**What the task requires**
Scan the data below and state the number of lines that include the word "rows", adding no comment.

**Extracted entries**

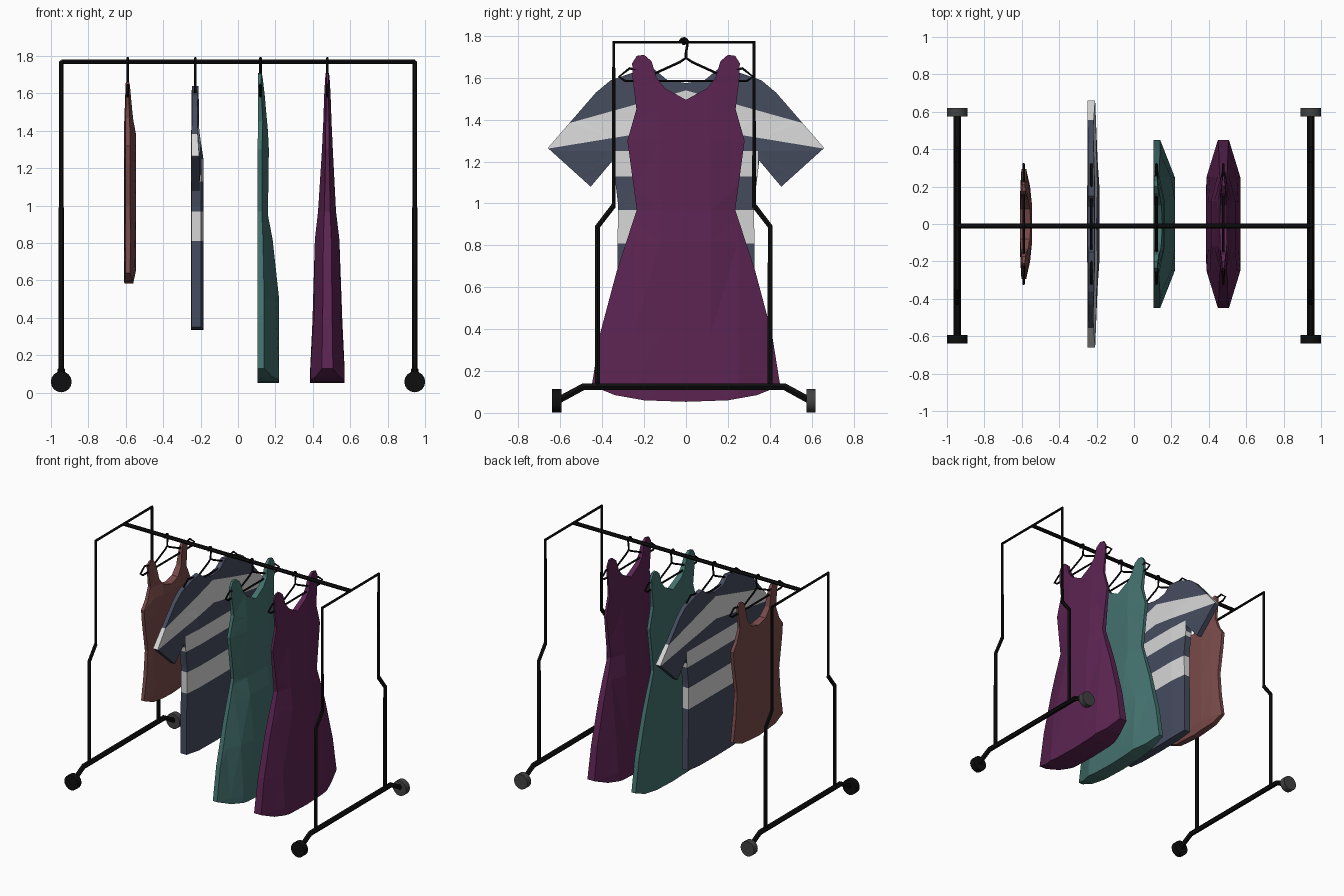
import bpy, bmesh, math
from mathutils import Vector

if "Cube" in bpy.data.objects:
    bpy.data.objects.remove(bpy.data.objects["Cube"])


def material(name, r, g, b):
    m = bpy.data.materials.new(name)
    lin = [((c / 255 + 0.055) / 1.055) ** 2.4 if c > 10 else c / 255 / 12.92 for c in (r, g, b)]
    m.diffuse_color = (*lin, 1)
    m.use_nodes = True
    m.node_tree.nodes["Principled BSDF"].inputs["Base Color"].default_value = m.diffuse_color
    return m


BLACK = material("black metal", 14, 14, 14)
GREY = material("grey rubber", 66, 66, 66)
PURPLE = material("purple cloth", 92, 36, 82)
GREEN = material("teal cloth", 67, 113, 110)
SLATE = material("slate cloth", 70, 76, 95)
WHITE = material("white cloth", 214, 214, 214)
BROWN = material("rust cloth", 120, 74, 73)


def tube(name, paths, radius, sides=1):
    """Round bar along one or more point paths; a path is (points, closed)."""
    cu = bpy.data.curves.new(name, 'CURVE')
    cu.dimensions = '3D'
    cu.bevel_depth = radius
    cu.bevel_resolution = sides
    cu.use_fill_caps = True
    for pts, closed in paths:
        sp = cu.splines.new('POLY')
        sp.points.add(len(pts) - 1)
        for p, co in zip(sp.points, pts):
            p.co = (*co, 1)
        sp.use_cyclic_u = closed
    ob = bpy.data.objects.new(name, cu)
    bpy.context.collection.objects.link(ob)
    bpy.ops.object.select_all(action='DESELECT')
    ob.select_set(True)
    bpy.context.view_layer.objects.active = ob
    bpy.ops.object.convert(target='MESH')
    ob = bpy.context.object
    ob.data.materials.clear()
    ob.data.materials.append(BLACK)
    bpy.ops.object.shade_smooth_by_angle(angle=math.radians(50))
    return ob


def lerp(rows, z, k):
    """Value k of the rows (z descending), blended at height z."""
    if z >= rows[0][0]:
        return rows[0][k]
    for a, b in zip(rows, rows[1:]):
        if z >= b[0]:
            t = (a[0] - z) / (a[0] - b[0])
            return a[k] + (b[k] - a[k]) * t
    return rows[-1][k]


def cut(bm, co, no, side=0):
    """Slice the flat cloth along a line, optionally on one side of y = 0 only."""
    faces = [f for f in bm.faces if side == 0 or f.calc_center_median().y * side > 0]
    geom = list({v for f in faces for v in f.verts}) + list({e for f in faces for e in f.edges}) + faces
    bmesh.ops.bisect_plane(bm, geom=geom, dist=1e-4, plane_co=co, plane_no=no)


def garment(name, cx, half, rows, mats, cols, edge, taper=2.2, slants=(), extra=(), rule=None):
    """Mirrored outline (y, z) puffed out in x.
    rows: (z, front depth, back depth, half width); edge: share of depth kept at the sides."""
    outline = half + [(-y, z) for y, z in reversed(half) if y > 0]
    bm = bmesh.new()
    bm.faces.new([bm.verts.new((0, y, z)) for y, z in outline])
    cut(bm, (0, 0, 0), (0, 1, 0))
    for a, slope in slants:
        for s in (-1, 1):
            cut(bm, (0, 0, a), (0, slope * s, 1), s)
    for z in [r[0] for r in rows[1:-1]] + list(extra):
        cut(bm, (0, 0, z), (0, 0, 1))
    for y in cols:
        for s in (-1, 1):
            cut(bm, (0, y * s, 0), (0, 1, 0))
    bmesh.ops.triangulate(bm, faces=bm.faces[:])
    bm.verts.index_update()
    n = len(bm.verts)

    def depth(v, k):
        full = lerp(rows, v.co.z, k)
        t = min(1, max(0, 1 - abs(v.co.y) / lerp(rows, v.co.z, 3)) * taper)
        return full * (edge[k - 1] + (1 - edge[k - 1]) * t)

    verts = [(cx + depth(v, 1), v.co.y, v.co.z) for v in bm.verts]
    verts += [(cx - depth(v, 2), v.co.y, v.co.z) for v in bm.verts]
    faces, idx = [], []
    for f in bm.faces:
        i = [v.index for v in f.verts]
        c = f.calc_center_median()
        m = rule(abs(c.y), c.z) if rule else 0
        faces += [i, [j + n for j in reversed(i)]]
        idx += [m, m]
        for e in f.edges:                       # side walls
            if e.is_boundary:
                a, b = e.verts[0].index, e.verts[1].index
                faces.append([a, b, b + n, a + n])
                idx.append(m)
    bm.free()
    me = bpy.data.meshes.new(name)
    me.from_pydata(verts, [], faces)
    for m in mats:
        me.materials.append(m)
    for p, m in zip(me.polygons, idx):
        p.material_index = m
    bm = bmesh.new()
    bm.from_mesh(me)
    bmesh.ops.recalc_face_normals(bm, faces=bm.faces[:])
    bm.to_mesh(me)
    bm.free()
    ob = bpy.data.objects.new(name, me)
    bpy.context.collection.objects.link(ob)


# Rack: end frames, feet, wheels and hanging rail
CY = -0.01
for side, x in (("left", -0.945), ("right", 0.945)):
    def p(y, z):
        return (x, CY + y, z)
    tube(side + "_upper_frame",
         [([p(-.335, .98), p(-.335, 1.77), p(.335, 1.77), p(.335, .98)], False)], 0.011)
    tube(side + "_lower_posts",
         [([p(s * .335, .99), p(s * .412, .89), p(s * .412, .125)], False) for s in (-1, 1)], 0.014)
    tube(side + "_foot_bar",
         [([p(-.6, .06), p(-.48, .125), p(.48, .125), p(.6, .06)], False)], 0.019)
    for end, s, mat in (("front", -1, BLACK), ("back", 1, GREY)):
        bpy.ops.mesh.primitive_cylinder_add(vertices=16, radius=0.056, depth=0.045,
                                            location=p(s * .607, .058), rotation=(math.pi / 2, 0, 0))
        wheel = bpy.context.object
        wheel.name = side + "_" + end + "_wheel"
        wheel.data.materials.append(mat)
        bpy.ops.object.shade_smooth_by_angle(angle=math.radians(40))
tube("hanging_rail", [([(-.945, CY, 1.77), (.945, CY, 1.77)], False)], 0.014)

# Hangers: hook round the rail, sloping arms, notched ends, lower bar
arm = [(0.03, 1.675), (0.15, 1.62), (0.27, 1.645), (0.32, 1.605), (0.29, 1.585)]
for i, x in enumerate((-.59, -.228, .12, .478)):
    hook = [(x, CY + .019 * math.cos(a), 1.77 + .019 * math.sin(a))
            for a in [math.radians(200 - 38 * k) for k in range(7)]]
    hook += [(x, 0, 1.72), (x, 0, 1.69)]
    loop = [(x, y, z) for y, z in [(0, 1.695)] + arm] + [(x, -y, z) for y, z in reversed(arm)]
    tube("hanger_%d" % (i + 1), [(hook, False), (loop, True)], 0.007)

# Dresses share one outline
dress = [(0, 1.495), (.10, 1.55), (.14, 1.60), (.165, 1.68), (.20, 1.71), (.235, 1.705), (.257, 1.67),
         (.255, 1.60), (.237, 1.45), (.26, 1.37), (.28, 1.30), (.235, .97), (.33, .68), (.41, .38),
         (.45, .13), (.34, .085), (.20, .06), (0, .053)]
garment("purple_dress", .478, dress,
        [(1.71, .013, .013, .26), (1.45, .022, .022, .25), (1.3, .029, .029, .28), (.97, .046, .05, .236),
         (.82, .064, .067, .285), (.38, .08, .08, .41), (.13, .092, .092, .45), (.05, .092, .092, .45)],
        [PURPLE], (.12, .25, .35), (.32, .32))
garment("teal_dress", .12, dress,
        [(1.71, .012, .014, .26), (1.4, .04, .014, .26), (1.3, .045, .015, .28), (.95, .04, .015, .238),
         (.82, .065, .015, .285), (.5, .1, .015, .378), (.13, .1, .015, .45), (.05, .1, .015, .45)],
        [GREEN], (.12, .25, .35), (.2, 1))

# Striped shirt with drooping sleeves


def stripe(y, z):
    if 1.37 - .164 * y < z < 1.54 - .28 * y:
        return 1
    return int(y < .345 and (.81 < z < .97 or 1.13 < z < 1.25))


shirt = [(0, 1.575), (.09, 1.59), (.15, 1.64), (.24, 1.63), (.36, 1.588), (.43, 1.53), (.66, 1.265),
         (.455, 1.08), (.35, 1.205), (.325, 1.0), (.33, .35), (.20, .338), (0, .335)]
garment("striped_shirt", -.225, shirt,
        [(1.64, .014, .022, .46), (1.4, .018, .025, .46), (1.25, .04, .025, .46), (.97, .04, .025, .4),
         (.335, .04, .025, .4)],
        [SLATE, WHITE], (.2, .345), (.45, .9), slants=((1.37, .164), (1.54, .28)),
        extra=(1.13, .81), rule=stripe)

# Short sleeveless top
top = [(0, 1.42), (.08, 1.44), (.13, 1.50), (.155, 1.62), (.175, 1.655), (.21, 1.66), (.235, 1.63),
       (.215, 1.47), (.25, 1.38), (.295, 1.32), (.285, 1.22), (.25, 1.0), (.265, .82), (.295, .64),
       (.2, .60), (0, .585)]
garment("rust_top", -.59, top,
        [(1.66, .014, .012, .24), (1.46, .03, .018, .22), (1.38, .045, .02, .25), (1.22, .045, .02, .285),
         (1.0, .044, .02, .25), (.65, .044, .02, .293), (.585, .03, .018, .28)],
        [BROWN], (.1, .2), (.3, .6))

**Expected answer**
11